§ Work order:
Go through the material below and copy all lines with "bmesh".

===== Task data =====

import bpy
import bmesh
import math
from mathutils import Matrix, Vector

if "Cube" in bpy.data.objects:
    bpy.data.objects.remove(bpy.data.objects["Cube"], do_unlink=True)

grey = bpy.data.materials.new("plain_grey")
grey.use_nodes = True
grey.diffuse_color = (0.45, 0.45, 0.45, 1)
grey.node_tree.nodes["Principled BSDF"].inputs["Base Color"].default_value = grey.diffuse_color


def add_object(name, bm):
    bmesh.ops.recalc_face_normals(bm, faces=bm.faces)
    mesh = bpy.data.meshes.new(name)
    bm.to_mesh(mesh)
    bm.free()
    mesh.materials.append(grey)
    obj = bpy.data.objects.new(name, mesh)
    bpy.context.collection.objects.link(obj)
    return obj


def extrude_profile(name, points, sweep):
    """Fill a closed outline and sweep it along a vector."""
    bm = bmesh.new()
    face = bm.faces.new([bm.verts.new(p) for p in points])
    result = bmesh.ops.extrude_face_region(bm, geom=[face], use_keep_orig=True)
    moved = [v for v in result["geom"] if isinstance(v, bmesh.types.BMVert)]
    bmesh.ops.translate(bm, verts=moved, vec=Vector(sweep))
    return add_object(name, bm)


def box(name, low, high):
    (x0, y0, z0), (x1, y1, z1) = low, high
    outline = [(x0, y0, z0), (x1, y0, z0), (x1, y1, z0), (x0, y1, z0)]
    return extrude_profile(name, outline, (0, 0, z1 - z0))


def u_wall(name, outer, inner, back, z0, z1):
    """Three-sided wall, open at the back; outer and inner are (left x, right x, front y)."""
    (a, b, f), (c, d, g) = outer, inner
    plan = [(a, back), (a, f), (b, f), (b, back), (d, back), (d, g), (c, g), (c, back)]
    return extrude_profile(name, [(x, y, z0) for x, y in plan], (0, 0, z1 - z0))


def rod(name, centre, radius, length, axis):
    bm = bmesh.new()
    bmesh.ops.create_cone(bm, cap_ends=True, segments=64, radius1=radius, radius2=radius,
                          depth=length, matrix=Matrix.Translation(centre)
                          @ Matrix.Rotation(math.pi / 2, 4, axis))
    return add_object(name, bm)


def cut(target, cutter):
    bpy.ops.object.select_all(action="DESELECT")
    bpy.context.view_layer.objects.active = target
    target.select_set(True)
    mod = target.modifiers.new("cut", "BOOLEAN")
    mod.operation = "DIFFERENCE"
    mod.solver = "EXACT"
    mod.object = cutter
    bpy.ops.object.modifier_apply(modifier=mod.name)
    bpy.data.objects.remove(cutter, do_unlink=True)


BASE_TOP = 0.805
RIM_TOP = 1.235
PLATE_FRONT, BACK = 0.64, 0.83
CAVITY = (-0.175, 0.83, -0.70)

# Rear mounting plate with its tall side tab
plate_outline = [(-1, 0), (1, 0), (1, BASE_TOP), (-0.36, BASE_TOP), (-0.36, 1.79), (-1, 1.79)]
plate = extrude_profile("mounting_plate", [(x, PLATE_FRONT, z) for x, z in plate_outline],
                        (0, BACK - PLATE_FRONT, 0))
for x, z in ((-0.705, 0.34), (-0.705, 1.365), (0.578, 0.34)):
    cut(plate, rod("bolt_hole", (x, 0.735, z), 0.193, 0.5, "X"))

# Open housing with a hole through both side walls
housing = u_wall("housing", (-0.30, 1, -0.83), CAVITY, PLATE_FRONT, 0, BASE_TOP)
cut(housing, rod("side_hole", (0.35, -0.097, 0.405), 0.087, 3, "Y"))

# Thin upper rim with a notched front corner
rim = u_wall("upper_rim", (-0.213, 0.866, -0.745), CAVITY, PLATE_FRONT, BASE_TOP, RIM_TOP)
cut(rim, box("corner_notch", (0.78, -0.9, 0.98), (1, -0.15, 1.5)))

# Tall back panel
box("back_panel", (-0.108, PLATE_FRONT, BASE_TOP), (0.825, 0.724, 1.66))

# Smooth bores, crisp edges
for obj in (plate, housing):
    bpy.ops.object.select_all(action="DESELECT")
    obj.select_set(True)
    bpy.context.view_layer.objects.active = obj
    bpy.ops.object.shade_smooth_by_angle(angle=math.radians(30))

=====

§ Task response:
import bmesh
    bmesh.ops.recalc_face_normals(bm, faces=bm.faces)
    bm = bmesh.new()
    result = bmesh.ops.extrude_face_region(bm, geom=[face], use_keep_orig=True)
    moved = [v for v in result["geom"] if isinstance(v, bmesh.types.BMVert)]
    bmesh.ops.translate(bm, verts=moved, vec=Vector(sweep))
    bm = bmesh.new()
    bmesh.ops.create_cone(bm, cap_ends=True, segments=64, radius1=radius, radius2=radius,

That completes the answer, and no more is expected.